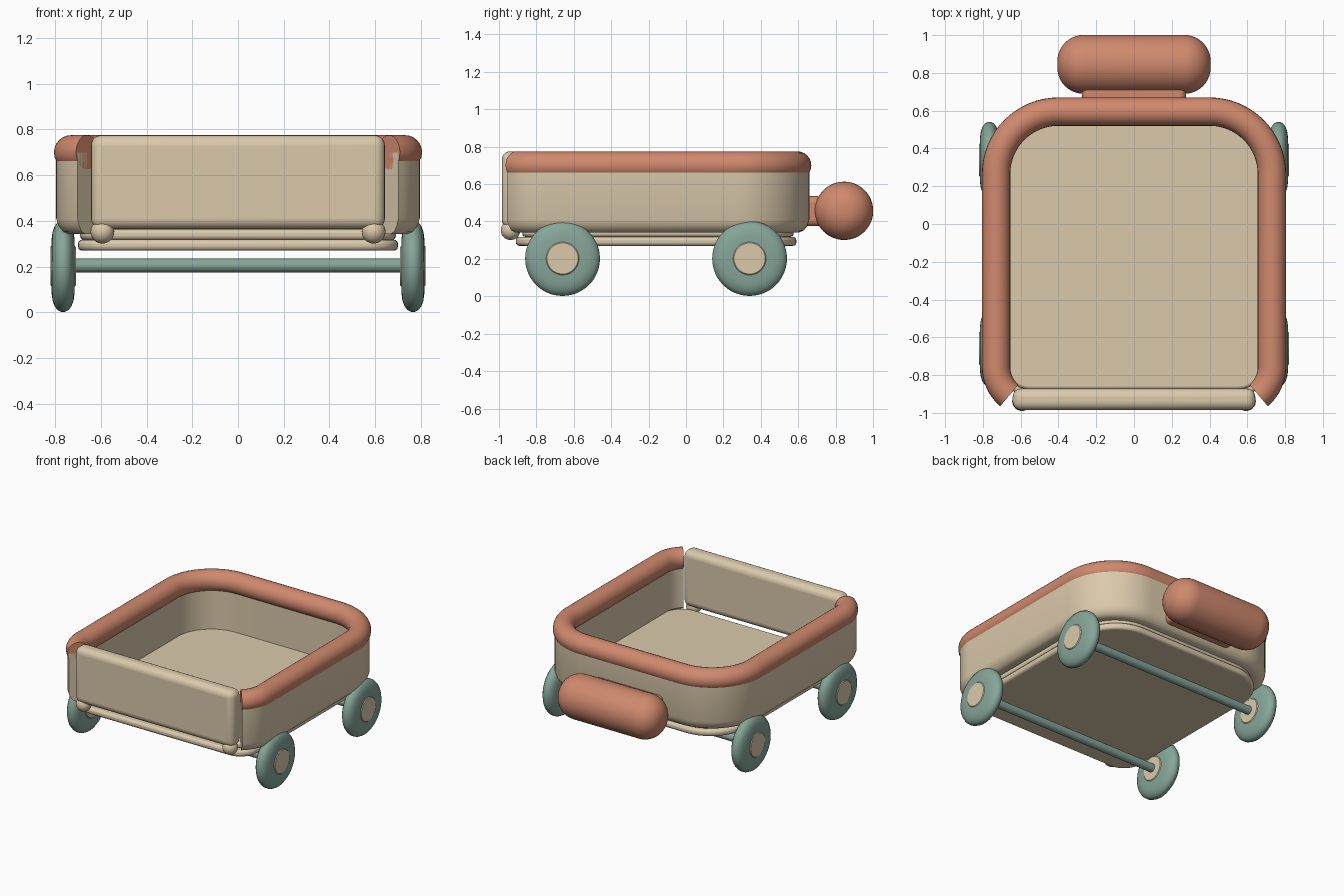
import bpy, bmesh, math
from mathutils import Matrix, Vector

old = bpy.data.objects.get("Cube")
if old:
    bpy.data.objects.remove(old, do_unlink=True)


def material(name, rgb):
    m = bpy.data.materials.new(name)
    m.use_nodes = True
    m.diffuse_color = (*rgb, 1)
    m.node_tree.nodes["Principled BSDF"].inputs["Base Color"].default_value = (*rgb, 1)
    return m


CREAM = material("warm cream", (0.71, 0.59, 0.41))
RED = material("terracotta", (0.63, 0.25, 0.155))
TEAL = material("sage teal", (0.24, 0.38, 0.32))


def finish(name, bm, *mats, angle=40):
    bmesh.ops.recalc_face_normals(bm, faces=bm.faces)
    me = bpy.data.meshes.new(name)
    bm.to_mesh(me)
    bm.free()
    ob = bpy.data.objects.new(name, me)
    bpy.context.collection.objects.link(ob)
    for m in mats:
        me.materials.append(m)
    bpy.ops.object.select_all(action='DESELECT')
    ob.select_set(True)
    bpy.context.view_layer.objects.active = ob
    bpy.ops.object.shade_smooth_by_angle(angle=math.radians(angle))
    return ob


def bevelled(ob, width, segments=5):
    mod = ob.modifiers.new("rounding", 'BEVEL')
    mod.width, mod.segments, mod.limit_method = width, segments, 'ANGLE'
    mod.angle_limit = math.radians(50)
    return ob


def box(name, mat, center, size, round_by):
    bm = bmesh.new()
    bmesh.ops.create_cube(bm, size=1, matrix=Matrix.Translation(center) @ Matrix.Diagonal((*size, 1)))
    return bevelled(finish(name, bm, mat, angle=60), round_by)


def lathe(name, profile, center, *mats, steps=48, inner=0):
    """Spin (radius, x) points round the x axis; faces within the inner radius use the second colour."""
    bm = bmesh.new()
    vs = [bm.verts.new((x, r, 0)) for r, x in profile]
    for a, b in zip(vs, vs[1:]):
        bm.edges.new((a, b))
    bmesh.ops.spin(bm, geom=bm.verts[:] + bm.edges[:], cent=(0, 0, 0), axis=(1, 0, 0),
                   angle=math.tau, steps=steps)
    bmesh.ops.remove_doubles(bm, verts=bm.verts, dist=0.0002)
    for f in bm.faces:
        if max(Vector(v.co.yz).length for v in f.verts) < inner:
            f.material_index = 1
    bmesh.ops.translate(bm, verts=bm.verts, vec=center)
    return finish(name, bm, *mats)


def arc(cx, cy, r, start, end, n):
    return [(cx + r * math.cos(t), cy + r * math.sin(t), math.cos(t), math.sin(t))
            for t in (math.radians(start + (end - start) * i / n) for i in range(n + 1))]


def sweep(name, mat, path, section):
    """Carry a closed (outward, z) section along a path of points with outward normals."""
    bm = bmesh.new()
    rings = [[bm.verts.new((x + nx * o, y + ny * o, z)) for o, z in section] for x, y, nx, ny in path]
    k = len(section)
    for a, b in zip(rings, rings[1:]):
        for i in range(k):
            j = (i + 1) % k
            bm.faces.new((a[i], a[j], b[j], b[i]))
    bm.faces.new(rings[0])
    bm.faces.new(rings[-1])
    return finish(name, bm, mat)


def slab(name, mat, half, front, back, z0, z1, round_by):
    """Plate with broad rear corners and tighter front corners."""
    big, small = 0.29, 0.14
    pts = (arc(half - small, front + small, small, -90, 0, 8) + arc(half - big, back - big, big, 0, 90, 14)
           + arc(big - half, back - big, big, 90, 180, 14) + arc(small - half, front + small, small, 180, 270, 8))
    bm = bmesh.new()
    f = bm.faces.new([bm.verts.new((p[0], p[1], z0)) for p in pts])
    ext = bmesh.ops.extrude_face_region(bm, geom=[f])
    bmesh.ops.translate(bm, vec=(0, 0, z1 - z0),
                        verts=[g for g in ext["geom"] if isinstance(g, bmesh.types.BMVert)])
    return bevelled(finish(name, bm, mat, angle=50), round_by, 3)


# Open-fronted path shared by the wall and the rim
right_half = arc(0.534, -0.757, 0.196, -50, 0, 10) + arc(0.40, 0.265, 0.33, 0, 90, 16)
path = right_half + [(-x, y, -nx, ny) for x, y, nx, ny in reversed(right_half)]

# Wall and padded rim
sweep("body_wall", CREAM, path, [(0.065, 0.70), (0.065, 0.41), (0.055, 0.38), (0.035, 0.352), (0.01, 0.342),
                                 (-0.03, 0.342), (-0.05, 0.36), (-0.05, 0.70)])
sweep("rim", RED, path, [(0.075 * math.cos(i * math.tau / 24), 0.70 + 0.075 * math.sin(i * math.tau / 24))
                         for i in range(24)])

# Floor and under-tray
slab("floor", CREAM, 0.69, -0.875, 0.575, 0.318, 0.362, 0.015)
slab("under_tray", CREAM, 0.70, -0.91, 0.59, 0.27, 0.318, 0.018)

# Tailgate with hinge knobs
box("tailgate", CREAM, (0, -0.928, 0.57), (1.285, 0.114, 0.41), 0.045)
for side, label in ((1, "left"), (-1, "right")):
    bm = bmesh.new()
    bmesh.ops.create_uvsphere(bm, u_segments=24, v_segments=16, radius=0.052,
                              matrix=Matrix.Translation((side * 0.593, -0.938, 0.353)))
    finish("hinge_knob_" + label, bm, CREAM)

# Push handle and its neck
box("handle_neck", RED, (0, 0.68, 0.455), (0.55, 0.12, 0.16), 0.035)
R, END, FIL = 0.156, 0.406, 0.14
cap = [(R - FIL + FIL * math.sin(t), END - FIL + FIL * math.cos(t))
       for t in (i * math.pi / 20 for i in range(11))]
lathe("handle", [(0, END)] + cap + [(r, -x) for r, x in reversed(cap)] + [(0, -END)],
      (0, 0.845, 0.457), RED)

# Axles and wheels
tyre = [(0, 0.056), (0.083, 0.056), (0.088, 0.051), (0.12, 0.05), (0.15, 0.046), (0.175, 0.037),
        (0.192, 0.024), (0.2, 0.008)]
for y, end in ((-0.66, "front"), (0.34, "rear")):
    lathe(end + "_axle", [(0, -0.74), (0.03, -0.74), (0.03, 0.74), (0, 0.74)], (0, y, 0.205), TEAL, steps=24)
    for side, label in ((1, "left"), (-1, "right")):
        lathe(f"{end}_wheel_{label}", tyre + [(r, -x) for r, x in reversed(tyre)],
              (side * 0.765, y, 0.202), TEAL, CREAM, inner=0.09)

▶ **DIRECTIONS FOR THIS TASK**
No pictures, please. Output the listing above exactly as it stands.

▶ **SOLUTION TO THE PROBLEM**
import bpy, bmesh, math
from mathutils import Matrix, Vector

old = bpy.data.objects.get("Cube")
if old:
    bpy.data.objects.remove(old, do_unlink=True)


def material(name, rgb):
    m = bpy.data.materials.new(name)
    m.use_nodes = True
    m.diffuse_color = (*rgb, 1)
    m.node_tree.nodes["Principled BSDF"].inputs["Base Color"].default_value = (*rgb, 1)
    return m


CREAM = material("warm cream", (0.71, 0.59, 0.41))
RED = material("terracotta", (0.63, 0.25, 0.155))
TEAL = material("sage teal", (0.24, 0.38, 0.32))


def finish(name, bm, *mats, angle=40):
    bmesh.ops.recalc_face_normals(bm, faces=bm.faces)
    me = bpy.data.meshes.new(name)
    bm.to_mesh(me)
    bm.free()
    ob = bpy.data.objects.new(name, me)
    bpy.context.collection.objects.link(ob)
    for m in mats:
        me.materials.append(m)
    bpy.ops.object.select_all(action='DESELECT')
    ob.select_set(True)
    bpy.context.view_layer.objects.active = ob
    bpy.ops.object.shade_smooth_by_angle(angle=math.radians(angle))
    return ob


def bevelled(ob, width, segments=5):
    mod = ob.modifiers.new("rounding", 'BEVEL')
    mod.width, mod.segments, mod.limit_method = width, segments, 'ANGLE'
    mod.angle_limit = math.radians(50)
    return ob


def box(name, mat, center, size, round_by):
    bm = bmesh.new()
    bmesh.ops.create_cube(bm, size=1, matrix=Matrix.Translation(center) @ Matrix.Diagonal((*size, 1)))
    return bevelled(finish(name, bm, mat, angle=60), round_by)


def lathe(name, profile, center, *mats, steps=48, inner=0):
    """Spin (radius, x) points round the x axis; faces within the inner radius use the second colour."""
    bm = bmesh.new()
    vs = [bm.verts.new((x, r, 0)) for r, x in profile]
    for a, b in zip(vs, vs[1:]):
        bm.edges.new((a, b))
    bmesh.ops.spin(bm, geom=bm.verts[:] + bm.edges[:], cent=(0, 0, 0), axis=(1, 0, 0),
                   angle=math.tau, steps=steps)
    bmesh.ops.remove_doubles(bm, verts=bm.verts, dist=0.0002)
    for f in bm.faces:
        if max(Vector(v.co.yz).length for v in f.verts) < inner:
            f.material_index = 1
    bmesh.ops.translate(bm, verts=bm.verts, vec=center)
    return finish(name, bm, *mats)


def arc(cx, cy, r, start, end, n):
    return [(cx + r * math.cos(t), cy + r * math.sin(t), math.cos(t), math.sin(t))
            for t in (math.radians(start + (end - start) * i / n) for i in range(n + 1))]


def sweep(name, mat, path, section):
    """Carry a closed (outward, z) section along a path of points with outward normals."""
    bm = bmesh.new()
    rings = [[bm.verts.new((x + nx * o, y + ny * o, z)) for o, z in section] for x, y, nx, ny in path]
    k = len(section)
    for a, b in zip(rings, rings[1:]):
        for i in range(k):
            j = (i + 1) % k
            bm.faces.new((a[i], a[j], b[j], b[i]))
    bm.faces.new(rings[0])
    bm.faces.new(rings[-1])
    return finish(name, bm, mat)


def slab(name, mat, half, front, back, z0, z1, round_by):
    """Plate with broad rear corners and tighter front corners."""
    big, small = 0.29, 0.14
    pts = (arc(half - small, front + small, small, -90, 0, 8) + arc(half - big, back - big, big, 0, 90, 14)
           + arc(big - half, back - big, big, 90, 180, 14) + arc(small - half, front + small, small, 180, 270, 8))
    bm = bmesh.new()
    f = bm.faces.new([bm.verts.new((p[0], p[1], z0)) for p in pts])
    ext = bmesh.ops.extrude_face_region(bm, geom=[f])
    bmesh.ops.translate(bm, vec=(0, 0, z1 - z0),
                        verts=[g for g in ext["geom"] if isinstance(g, bmesh.types.BMVert)])
    return bevelled(finish(name, bm, mat, angle=50), round_by, 3)


# Open-fronted path shared by the wall and the rim
right_half = arc(0.534, -0.757, 0.196, -50, 0, 10) + arc(0.40, 0.265, 0.33, 0, 90, 16)
path = right_half + [(-x, y, -nx, ny) for x, y, nx, ny in reversed(right_half)]

# Wall and padded rim
sweep("body_wall", CREAM, path, [(0.065, 0.70), (0.065, 0.41), (0.055, 0.38), (0.035, 0.352), (0.01, 0.342),
                                 (-0.03, 0.342), (-0.05, 0.36), (-0.05, 0.70)])
sweep("rim", RED, path, [(0.075 * math.cos(i * math.tau / 24), 0.70 + 0.075 * math.sin(i * math.tau / 24))
                         for i in range(24)])

# Floor and under-tray
slab("floor", CREAM, 0.69, -0.875, 0.575, 0.318, 0.362, 0.015)
slab("under_tray", CREAM, 0.70, -0.91, 0.59, 0.27, 0.318, 0.018)

# Tailgate with hinge knobs
box("tailgate", CREAM, (0, -0.928, 0.57), (1.285, 0.114, 0.41), 0.045)
for side, label in ((1, "left"), (-1, "right")):
    bm = bmesh.new()
    bmesh.ops.create_uvsphere(bm, u_segments=24, v_segments=16, radius=0.052,
                              matrix=Matrix.Translation((side * 0.593, -0.938, 0.353)))
    finish("hinge_knob_" + label, bm, CREAM)

# Push handle and its neck
box("handle_neck", RED, (0, 0.68, 0.455), (0.55, 0.12, 0.16), 0.035)
R, END, FIL = 0.156, 0.406, 0.14
cap = [(R - FIL + FIL * math.sin(t), END - FIL + FIL * math.cos(t))
       for t in (i * math.pi / 20 for i in range(11))]
lathe("handle", [(0, END)] + cap + [(r, -x) for r, x in reversed(cap)] + [(0, -END)],
      (0, 0.845, 0.457), RED)

# Axles and wheels
tyre = [(0, 0.056), (0.083, 0.056), (0.088, 0.051), (0.12, 0.05), (0.15, 0.046), (0.175, 0.037),
        (0.192, 0.024), (0.2, 0.008)]
for y, end in ((-0.66, "front"), (0.34, "rear")):
    lathe(end + "_axle", [(0, -0.74), (0.03, -0.74), (0.03, 0.74), (0, 0.74)], (0, y, 0.205), TEAL, steps=24)
    for side, label in ((1, "left"), (-1, "right")):
        lathe(f"{end}_wheel_{label}", tyre + [(r, -x) for r, x in reversed(tyre)],
              (side * 0.765, y, 0.202), TEAL, CREAM, inner=0.09)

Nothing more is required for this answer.